* **WHAT YOU HAVE TO DO**: Look through the records that follow. Copy every line containing the word "points".

* **TASK INPUT**:

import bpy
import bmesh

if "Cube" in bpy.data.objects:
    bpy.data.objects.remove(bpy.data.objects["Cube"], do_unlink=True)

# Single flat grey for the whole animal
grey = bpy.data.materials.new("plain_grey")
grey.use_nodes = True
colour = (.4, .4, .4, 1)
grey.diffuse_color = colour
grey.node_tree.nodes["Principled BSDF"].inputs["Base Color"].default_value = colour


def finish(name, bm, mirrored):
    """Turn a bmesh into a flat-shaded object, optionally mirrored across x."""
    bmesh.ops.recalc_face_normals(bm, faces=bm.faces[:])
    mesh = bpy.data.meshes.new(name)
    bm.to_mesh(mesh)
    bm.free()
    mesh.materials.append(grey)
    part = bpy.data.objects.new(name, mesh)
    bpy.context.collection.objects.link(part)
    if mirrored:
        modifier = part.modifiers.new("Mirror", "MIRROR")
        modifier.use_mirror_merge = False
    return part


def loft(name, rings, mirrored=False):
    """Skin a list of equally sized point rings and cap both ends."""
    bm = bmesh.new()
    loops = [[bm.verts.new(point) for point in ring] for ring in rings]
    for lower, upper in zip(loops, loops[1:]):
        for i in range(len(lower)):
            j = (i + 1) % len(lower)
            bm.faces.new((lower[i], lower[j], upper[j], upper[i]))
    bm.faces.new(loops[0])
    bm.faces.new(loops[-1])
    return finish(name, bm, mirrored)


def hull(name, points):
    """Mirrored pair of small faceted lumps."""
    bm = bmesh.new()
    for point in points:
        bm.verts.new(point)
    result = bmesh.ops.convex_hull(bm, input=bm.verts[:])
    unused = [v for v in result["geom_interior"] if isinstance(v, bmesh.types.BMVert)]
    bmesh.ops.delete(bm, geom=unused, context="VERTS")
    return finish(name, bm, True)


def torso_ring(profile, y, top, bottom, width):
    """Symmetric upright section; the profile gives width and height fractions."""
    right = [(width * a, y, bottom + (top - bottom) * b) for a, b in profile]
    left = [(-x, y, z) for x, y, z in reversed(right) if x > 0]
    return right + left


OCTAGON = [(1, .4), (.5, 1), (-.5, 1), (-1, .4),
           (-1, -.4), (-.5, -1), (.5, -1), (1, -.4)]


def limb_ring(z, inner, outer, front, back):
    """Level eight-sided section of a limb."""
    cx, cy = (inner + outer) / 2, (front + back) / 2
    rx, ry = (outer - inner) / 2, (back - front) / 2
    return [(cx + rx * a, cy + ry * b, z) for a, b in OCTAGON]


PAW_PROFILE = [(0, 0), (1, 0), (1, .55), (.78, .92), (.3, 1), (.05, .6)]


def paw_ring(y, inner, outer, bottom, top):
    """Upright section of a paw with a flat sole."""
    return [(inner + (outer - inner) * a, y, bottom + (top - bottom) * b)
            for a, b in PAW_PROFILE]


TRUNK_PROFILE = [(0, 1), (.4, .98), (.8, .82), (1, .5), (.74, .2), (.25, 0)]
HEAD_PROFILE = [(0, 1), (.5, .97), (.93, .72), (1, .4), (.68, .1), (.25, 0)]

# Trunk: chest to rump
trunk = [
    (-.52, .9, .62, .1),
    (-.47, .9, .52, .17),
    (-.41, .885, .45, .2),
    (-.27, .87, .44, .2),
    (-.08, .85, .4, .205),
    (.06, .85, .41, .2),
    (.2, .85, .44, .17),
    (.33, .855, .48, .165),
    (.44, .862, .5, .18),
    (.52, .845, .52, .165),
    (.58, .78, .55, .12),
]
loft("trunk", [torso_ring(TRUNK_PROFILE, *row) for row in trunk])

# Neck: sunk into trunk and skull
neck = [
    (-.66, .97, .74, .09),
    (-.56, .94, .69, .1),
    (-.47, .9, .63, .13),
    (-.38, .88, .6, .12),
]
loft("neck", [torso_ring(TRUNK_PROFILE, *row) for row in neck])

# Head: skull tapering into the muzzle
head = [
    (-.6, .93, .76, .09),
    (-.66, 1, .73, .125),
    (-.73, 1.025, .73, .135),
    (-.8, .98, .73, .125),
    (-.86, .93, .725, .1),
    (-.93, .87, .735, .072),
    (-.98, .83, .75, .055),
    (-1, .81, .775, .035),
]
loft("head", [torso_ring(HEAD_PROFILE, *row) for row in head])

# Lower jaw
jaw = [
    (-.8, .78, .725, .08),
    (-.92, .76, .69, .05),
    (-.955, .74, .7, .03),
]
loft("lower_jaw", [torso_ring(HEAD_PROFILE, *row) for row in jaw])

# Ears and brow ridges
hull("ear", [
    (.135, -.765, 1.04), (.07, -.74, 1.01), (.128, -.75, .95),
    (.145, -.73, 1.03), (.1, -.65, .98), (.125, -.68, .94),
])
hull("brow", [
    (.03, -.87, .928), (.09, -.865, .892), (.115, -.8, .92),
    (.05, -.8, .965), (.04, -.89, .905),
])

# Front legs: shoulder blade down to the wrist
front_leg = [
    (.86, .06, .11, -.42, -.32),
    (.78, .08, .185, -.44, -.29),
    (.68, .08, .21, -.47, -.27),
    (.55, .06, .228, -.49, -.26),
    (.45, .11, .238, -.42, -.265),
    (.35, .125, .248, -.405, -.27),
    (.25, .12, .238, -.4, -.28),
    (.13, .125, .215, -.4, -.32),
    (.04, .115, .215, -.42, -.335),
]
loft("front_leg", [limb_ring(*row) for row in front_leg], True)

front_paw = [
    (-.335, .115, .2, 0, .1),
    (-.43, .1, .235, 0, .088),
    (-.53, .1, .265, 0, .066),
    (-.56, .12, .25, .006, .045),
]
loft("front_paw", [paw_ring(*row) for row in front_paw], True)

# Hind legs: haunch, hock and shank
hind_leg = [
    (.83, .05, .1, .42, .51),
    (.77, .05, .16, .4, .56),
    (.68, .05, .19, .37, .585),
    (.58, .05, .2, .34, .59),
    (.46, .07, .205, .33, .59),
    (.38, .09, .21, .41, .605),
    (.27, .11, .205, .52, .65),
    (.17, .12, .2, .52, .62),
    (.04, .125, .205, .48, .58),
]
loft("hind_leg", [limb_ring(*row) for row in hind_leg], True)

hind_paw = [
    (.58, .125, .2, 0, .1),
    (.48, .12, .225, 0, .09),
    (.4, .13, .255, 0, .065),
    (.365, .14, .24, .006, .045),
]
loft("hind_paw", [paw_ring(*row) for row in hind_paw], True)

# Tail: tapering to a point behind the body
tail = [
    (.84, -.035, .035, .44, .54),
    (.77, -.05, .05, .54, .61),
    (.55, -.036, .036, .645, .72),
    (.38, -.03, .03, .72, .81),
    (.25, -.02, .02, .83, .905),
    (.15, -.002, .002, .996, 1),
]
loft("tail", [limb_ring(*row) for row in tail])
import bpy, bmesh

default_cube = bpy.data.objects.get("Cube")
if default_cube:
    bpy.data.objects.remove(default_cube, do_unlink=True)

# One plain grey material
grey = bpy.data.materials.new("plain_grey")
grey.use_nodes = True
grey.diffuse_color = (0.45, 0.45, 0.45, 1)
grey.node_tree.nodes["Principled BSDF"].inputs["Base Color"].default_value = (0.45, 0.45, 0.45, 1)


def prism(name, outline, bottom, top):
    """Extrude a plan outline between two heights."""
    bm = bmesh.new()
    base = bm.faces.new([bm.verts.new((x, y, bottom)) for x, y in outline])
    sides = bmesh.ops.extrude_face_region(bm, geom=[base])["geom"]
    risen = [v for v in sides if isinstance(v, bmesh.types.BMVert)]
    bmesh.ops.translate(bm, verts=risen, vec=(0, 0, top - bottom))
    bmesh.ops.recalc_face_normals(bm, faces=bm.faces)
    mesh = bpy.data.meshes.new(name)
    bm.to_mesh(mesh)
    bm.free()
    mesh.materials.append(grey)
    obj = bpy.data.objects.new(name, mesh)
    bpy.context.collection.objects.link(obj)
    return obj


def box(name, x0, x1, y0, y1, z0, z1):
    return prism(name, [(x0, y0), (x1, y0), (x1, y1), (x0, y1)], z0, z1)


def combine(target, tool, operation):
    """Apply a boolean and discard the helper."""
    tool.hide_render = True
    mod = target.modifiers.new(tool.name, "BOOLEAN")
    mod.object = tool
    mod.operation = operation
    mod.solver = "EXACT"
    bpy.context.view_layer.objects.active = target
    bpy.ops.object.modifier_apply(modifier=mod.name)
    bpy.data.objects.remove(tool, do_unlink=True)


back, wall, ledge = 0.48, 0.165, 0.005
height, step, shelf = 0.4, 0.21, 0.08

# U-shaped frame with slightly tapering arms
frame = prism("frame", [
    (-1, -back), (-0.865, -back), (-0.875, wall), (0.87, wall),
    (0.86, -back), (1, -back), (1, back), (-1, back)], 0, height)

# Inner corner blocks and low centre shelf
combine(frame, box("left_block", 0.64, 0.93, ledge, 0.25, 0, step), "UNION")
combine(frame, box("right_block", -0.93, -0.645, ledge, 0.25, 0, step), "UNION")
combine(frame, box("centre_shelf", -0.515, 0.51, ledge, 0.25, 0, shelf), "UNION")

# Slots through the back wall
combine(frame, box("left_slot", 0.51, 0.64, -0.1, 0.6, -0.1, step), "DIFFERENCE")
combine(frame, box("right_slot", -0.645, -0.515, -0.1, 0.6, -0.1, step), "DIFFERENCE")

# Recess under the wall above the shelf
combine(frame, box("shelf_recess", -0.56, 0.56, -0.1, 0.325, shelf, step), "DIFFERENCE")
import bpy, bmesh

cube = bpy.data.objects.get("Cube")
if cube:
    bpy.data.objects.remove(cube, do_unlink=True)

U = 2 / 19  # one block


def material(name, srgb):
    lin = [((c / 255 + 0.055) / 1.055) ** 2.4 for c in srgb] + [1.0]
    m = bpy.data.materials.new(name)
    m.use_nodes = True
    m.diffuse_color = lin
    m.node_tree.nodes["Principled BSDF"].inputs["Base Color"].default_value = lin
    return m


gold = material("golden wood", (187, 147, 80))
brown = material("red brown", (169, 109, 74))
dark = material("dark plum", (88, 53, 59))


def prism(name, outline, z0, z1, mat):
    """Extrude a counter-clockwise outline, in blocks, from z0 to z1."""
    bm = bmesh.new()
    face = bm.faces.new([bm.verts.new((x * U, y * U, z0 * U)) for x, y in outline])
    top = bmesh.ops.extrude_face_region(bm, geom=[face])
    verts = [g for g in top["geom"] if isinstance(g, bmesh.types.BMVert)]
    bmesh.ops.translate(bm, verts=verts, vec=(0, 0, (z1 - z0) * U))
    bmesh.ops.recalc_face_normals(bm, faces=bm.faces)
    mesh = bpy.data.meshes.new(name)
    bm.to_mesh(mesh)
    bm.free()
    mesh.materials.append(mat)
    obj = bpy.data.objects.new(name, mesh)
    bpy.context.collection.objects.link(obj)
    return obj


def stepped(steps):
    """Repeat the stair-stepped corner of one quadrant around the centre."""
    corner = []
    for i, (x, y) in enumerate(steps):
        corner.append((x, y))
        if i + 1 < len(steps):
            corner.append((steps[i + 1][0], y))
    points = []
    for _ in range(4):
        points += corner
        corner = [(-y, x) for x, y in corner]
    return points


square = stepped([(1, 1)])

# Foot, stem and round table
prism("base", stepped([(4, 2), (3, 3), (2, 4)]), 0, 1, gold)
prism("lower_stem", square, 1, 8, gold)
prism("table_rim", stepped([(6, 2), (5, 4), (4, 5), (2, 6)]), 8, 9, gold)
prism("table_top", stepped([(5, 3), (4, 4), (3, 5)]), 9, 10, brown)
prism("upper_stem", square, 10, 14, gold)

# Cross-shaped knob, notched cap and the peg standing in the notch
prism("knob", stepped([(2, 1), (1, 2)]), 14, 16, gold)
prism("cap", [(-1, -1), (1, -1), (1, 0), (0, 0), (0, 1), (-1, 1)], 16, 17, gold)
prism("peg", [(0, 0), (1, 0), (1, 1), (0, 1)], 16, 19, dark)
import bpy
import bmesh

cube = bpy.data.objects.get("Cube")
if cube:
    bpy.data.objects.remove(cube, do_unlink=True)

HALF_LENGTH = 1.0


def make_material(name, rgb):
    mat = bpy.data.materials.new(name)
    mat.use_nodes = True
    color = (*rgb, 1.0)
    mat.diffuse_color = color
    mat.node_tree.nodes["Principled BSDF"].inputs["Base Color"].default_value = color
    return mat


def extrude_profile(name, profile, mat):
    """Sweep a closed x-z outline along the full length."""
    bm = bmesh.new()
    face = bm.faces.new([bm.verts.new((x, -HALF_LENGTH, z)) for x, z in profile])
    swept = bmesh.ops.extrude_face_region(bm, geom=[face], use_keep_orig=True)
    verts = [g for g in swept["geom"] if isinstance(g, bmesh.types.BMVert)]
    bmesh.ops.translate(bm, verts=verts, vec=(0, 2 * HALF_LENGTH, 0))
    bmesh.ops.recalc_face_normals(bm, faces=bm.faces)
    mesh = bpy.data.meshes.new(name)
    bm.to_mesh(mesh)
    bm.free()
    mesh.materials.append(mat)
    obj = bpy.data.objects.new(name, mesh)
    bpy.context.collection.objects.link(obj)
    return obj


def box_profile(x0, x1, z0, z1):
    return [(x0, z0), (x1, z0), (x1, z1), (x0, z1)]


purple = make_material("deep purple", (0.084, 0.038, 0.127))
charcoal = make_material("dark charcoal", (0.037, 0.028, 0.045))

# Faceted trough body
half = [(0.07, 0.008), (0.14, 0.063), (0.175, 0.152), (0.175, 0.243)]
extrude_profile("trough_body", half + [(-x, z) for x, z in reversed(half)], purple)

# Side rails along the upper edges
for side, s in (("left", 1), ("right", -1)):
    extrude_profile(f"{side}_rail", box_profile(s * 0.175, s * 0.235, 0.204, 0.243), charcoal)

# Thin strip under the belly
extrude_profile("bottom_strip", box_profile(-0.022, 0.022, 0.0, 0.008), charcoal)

* **OUTPUT**:
def hull(name, points):
    for point in points:
    points = []
        points += corner
    return points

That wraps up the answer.